But of course this brings memories along with it. Memories with flowers and places and people. As indeed the trail of flower roots through out the years.

From Manitou—a touch, just a plant sampling from the upper courtyard:


Manitou Courtyard

My return should bring a flowering of blooms—which shall be published, assuming the new browser and flash drive and computer all cooperate!




Tao & Zen

Signs of Spring, yes?

In the photo below, of the Lily of the Valley, I am flown back to childhood. At the First House Mum had lilies of the valley planted along one side. It seemed a large patch then, in the way of childhood. I’d pick them and bring them in the house to my mum. And I’d always find her in the kitchen where she would be making something. I’d take my time getting the delicate flowers into the house, walking the long way around to the back door. I wanted to smell the scent of the flowers, so fragile and sweet, as long as I could. They never smelled quite so lovely once they went into a vase.


Artistic Nature

Old Moss Woman’s Secret Garden


Barn Owl photo by Benjamin Joseph Andrew—A Room With A View

“Spring has returned. The Earth is like a child that knows poems.”

~ Rainer Maria Rilke; (1875–1896) Bohemian-Austrian poet

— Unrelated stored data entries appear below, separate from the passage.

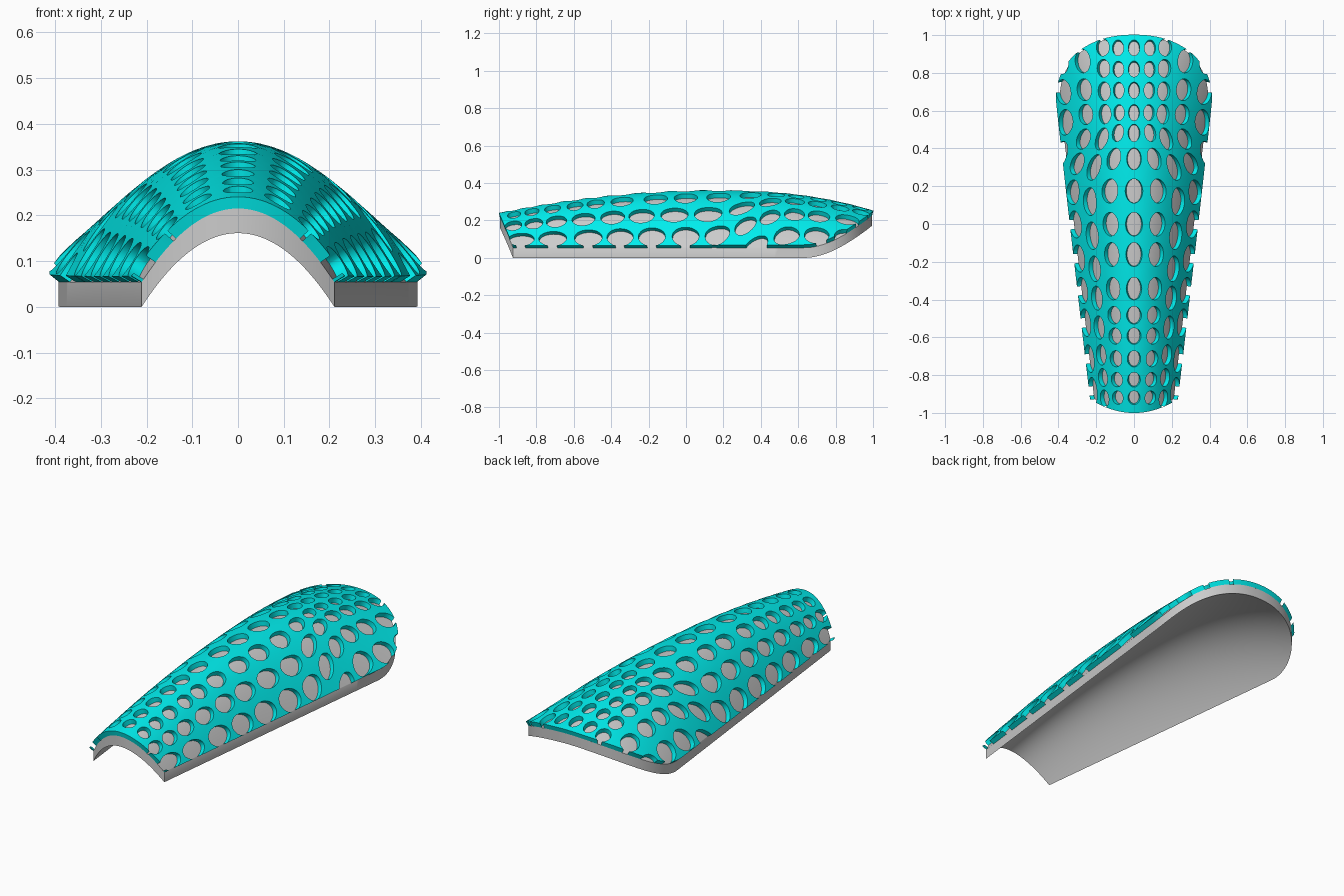
import bpy, bmesh
from math import sin, cos, pi, sqrt
from mathutils import Vector
from mathutils.geometry import delaunay_2d_cdt

if "Cube" in bpy.data.objects:
    bpy.data.objects.remove(bpy.data.objects["Cube"])

WALL, SKIN = 0.054, 0.026


# --- shape of the guard: an arch over a tapered plan outline ---
def half_width(y):
    return 0.21 + (y + 0.93) * 0.1155


def height(x, y):
    d = y - 0.15
    crown = 0.282 - (0.11 * (d / 0.85) ** 2.4 if d > 0 else 0.122 * (d / 1.15) ** 2)
    return max(0.0, crown * (1 - (x / half_width(y)) ** 2))


def front_y(u):
    return -0.995 + 0.07 * u * u


def back_y(u):
    return 0.63 + 0.365 * sqrt(max(0.0, 1 - abs(u) ** 2.2))


def plan(u, y):
    return Vector((u * half_width(y), y))


def finish(name, bm):
    bmesh.ops.recalc_face_normals(bm, faces=bm.faces) if name == "inner_shell" else None
    me = bpy.data.meshes.new(name)
    bm.to_mesh(me)
    bm.free()
    ob = bpy.data.objects.new(name, me)
    bpy.context.collection.objects.link(ob)
    return ob


def smooth(ob, angle):
    bpy.ops.object.select_all(action='DESELECT')
    ob.select_set(True)
    bpy.context.view_layer.objects.active = ob
    bpy.ops.object.shade_smooth_by_angle(angle=angle)


# --- grey inner shell: arch sheet thickened straight up ---
bm = bmesh.new()
NU, NV = 64, 70
rows = []
for i in range(NU + 1):
    u = sin(pi / 2 * (2 * i / NU - 1))
    row = []
    for j in range(NV + 1):
        p = plan(u, front_y(u) + (back_y(u) - front_y(u)) * j / NV)
        row.append(bm.verts.new((p.x, p.y, height(p.x, p.y))))
    rows.append(row)
for i in range(NU):
    for j in range(NV):
        bm.faces.new((rows[i][j], rows[i + 1][j], rows[i + 1][j + 1], rows[i][j + 1]))
ext = bmesh.ops.extrude_face_region(bm, geom=bm.faces[:], use_keep_orig=True)
bmesh.ops.translate(bm, vec=(0, 0, WALL),
                    verts=[g for g in ext["geom"] if isinstance(g, bmesh.types.BMVert)])
smooth(finish("inner_shell", bm), 0.6)


# --- hole layout: columns that squeeze together toward the wide end ---
NARROW = [0, 0.35, 0.65, 0.91, 1.2]
WIDE = [0, 0.19, 0.37, 0.62, 0.89]
MID_ROWS = [-.915, -.82, -.71, -.59, -.48, -.34, -.16, 0, .175, .344, .48, .587, .704, .815, .926]
COLUMN_ROWS = [
    MID_ROWS,
    MID_ROWS,
    [-.92, -.81, -.69, -.545, -.39, -.235, -.06, .12, .30, .45, .58, .70, .82, .93],
    [-.88, -.71, -.52, -.35, -.18, 0, .17, .32, .45, .58, .71, .86],
    [.37, .54, .70, .86],
]


def col_u(k, y):
    t = min(1, max(0, (y - 0.12) / 0.46))
    t = t * t * (3 - 2 * t)
    return NARROW[k] + (WIDE[k] - NARROW[k]) * t


holes = []
for k, ys in enumerate(COLUMN_ROWS):
    for n, y in enumerate(ys):
        lo = y - ys[n - 1] if n else ys[1] - y
        hi = ys[n + 1] - y if n < len(ys) - 1 else lo
        ry = (0.37 if k < 2 else 0.41) * (lo + hi) / 2
        a, b = max(0, k - 1), min(4, k + 1)
        rx = 0.35 * (col_u(b, y) - col_u(a, y)) / (b - a) * half_width(y)
        for side in ((1, -1) if k else (1,)):
            holes.append((k, side, y, rx, ry))


def hole_x(k, side, y):
    return side * col_u(k, y) * half_width(y)


def in_hole(x, y):
    for k, side, cy, rx, ry in holes:
        d = (y - cy) / ry
        if abs(d) < 1 and abs(x - hole_x(k, side, y)) < 0.99 * rx * sqrt(1 - d * d):
            return True
    return False


# --- teal perforated skin: flat triangulation lifted onto the arch ---
pts, edges = [], []


def add_loop(loop):
    s, n = len(pts), len(loop)
    pts.extend(loop)
    edges.extend((s + i, s + (i + 1) % n) for i in range(n))


us = [sin(pi / 2 * (i / 30 - 1)) for i in range(61)]
outline = [plan(u, front_y(u)) for u in us]
outline += [plan(1, front_y(1) + (0.63 - front_y(1)) * i / 60) for i in range(1, 60)]
outline += [plan(u, back_y(u)) for u in reversed(us)]
outline += [plan(-1, 0.63 + (front_y(1) - 0.63) * i / 60) for i in range(1, 60)]
add_loop(outline)
for k, side, cy, rx, ry in holes:
    loop = []
    for i in range(28):
        a = 2 * pi * i / 28
        y = cy + ry * sin(a)
        loop.append(Vector((hole_x(k, side, y) + rx * cos(a), y)))
    add_loop(loop)
for j in range(80):
    for i in range(-15, 16):
        u, y = i / 15.6, -0.985 + 1.97 * j / 79
        if front_y(u) + .01 < y < back_y(u) - .01:
            p = plan(u, y)
            if not in_hole(p.x, p.y):
                pts.append(p)

v2, _, tris, *_ = delaunay_2d_cdt(pts, edges, [], 0, 1e-5)
bm = bmesh.new()
verts = [bm.verts.new((p.x, p.y, height(p.x, p.y) + WALL)) for p in v2]
for t in tris:
    c = sum((v2[i] for i in t), Vector((0, 0))) / len(t)
    u = c.x / half_width(c.y)
    if abs(u) < 0.9995 and front_y(u) < c.y < back_y(u) and not in_hole(c.x, c.y):
        f = bm.faces.new([verts[i] for i in t])
        f.normal_update()
        if f.normal.z < 0:
            f.normal_flip()
bmesh.ops.delete(bm, geom=[v for v in bm.verts if not v.link_faces], context='VERTS')
skin = finish("perforated_skin", bm)
mod = skin.modifiers.new("thickness", 'SOLIDIFY')
mod.thickness, mod.offset = SKIN, 1
bpy.context.view_layer.objects.active = skin
skin.select_set(True)
bpy.ops.object.modifier_apply(modifier=mod.name)
smooth(skin, 0.6)

teal = bpy.data.materials.new("teal")
teal.diffuse_color = (0.0, 0.85, 0.85, 1)
teal.use_nodes = True
teal.node_tree.nodes["Principled BSDF"].inputs["Base Color"].default_value = teal.diffuse_color
skin.data.materials.append(teal)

It’s a surprise and it’s so very pleasing. Rilke does that by changing from the expected (a child who begins to grow) to the art that is represented— the poem.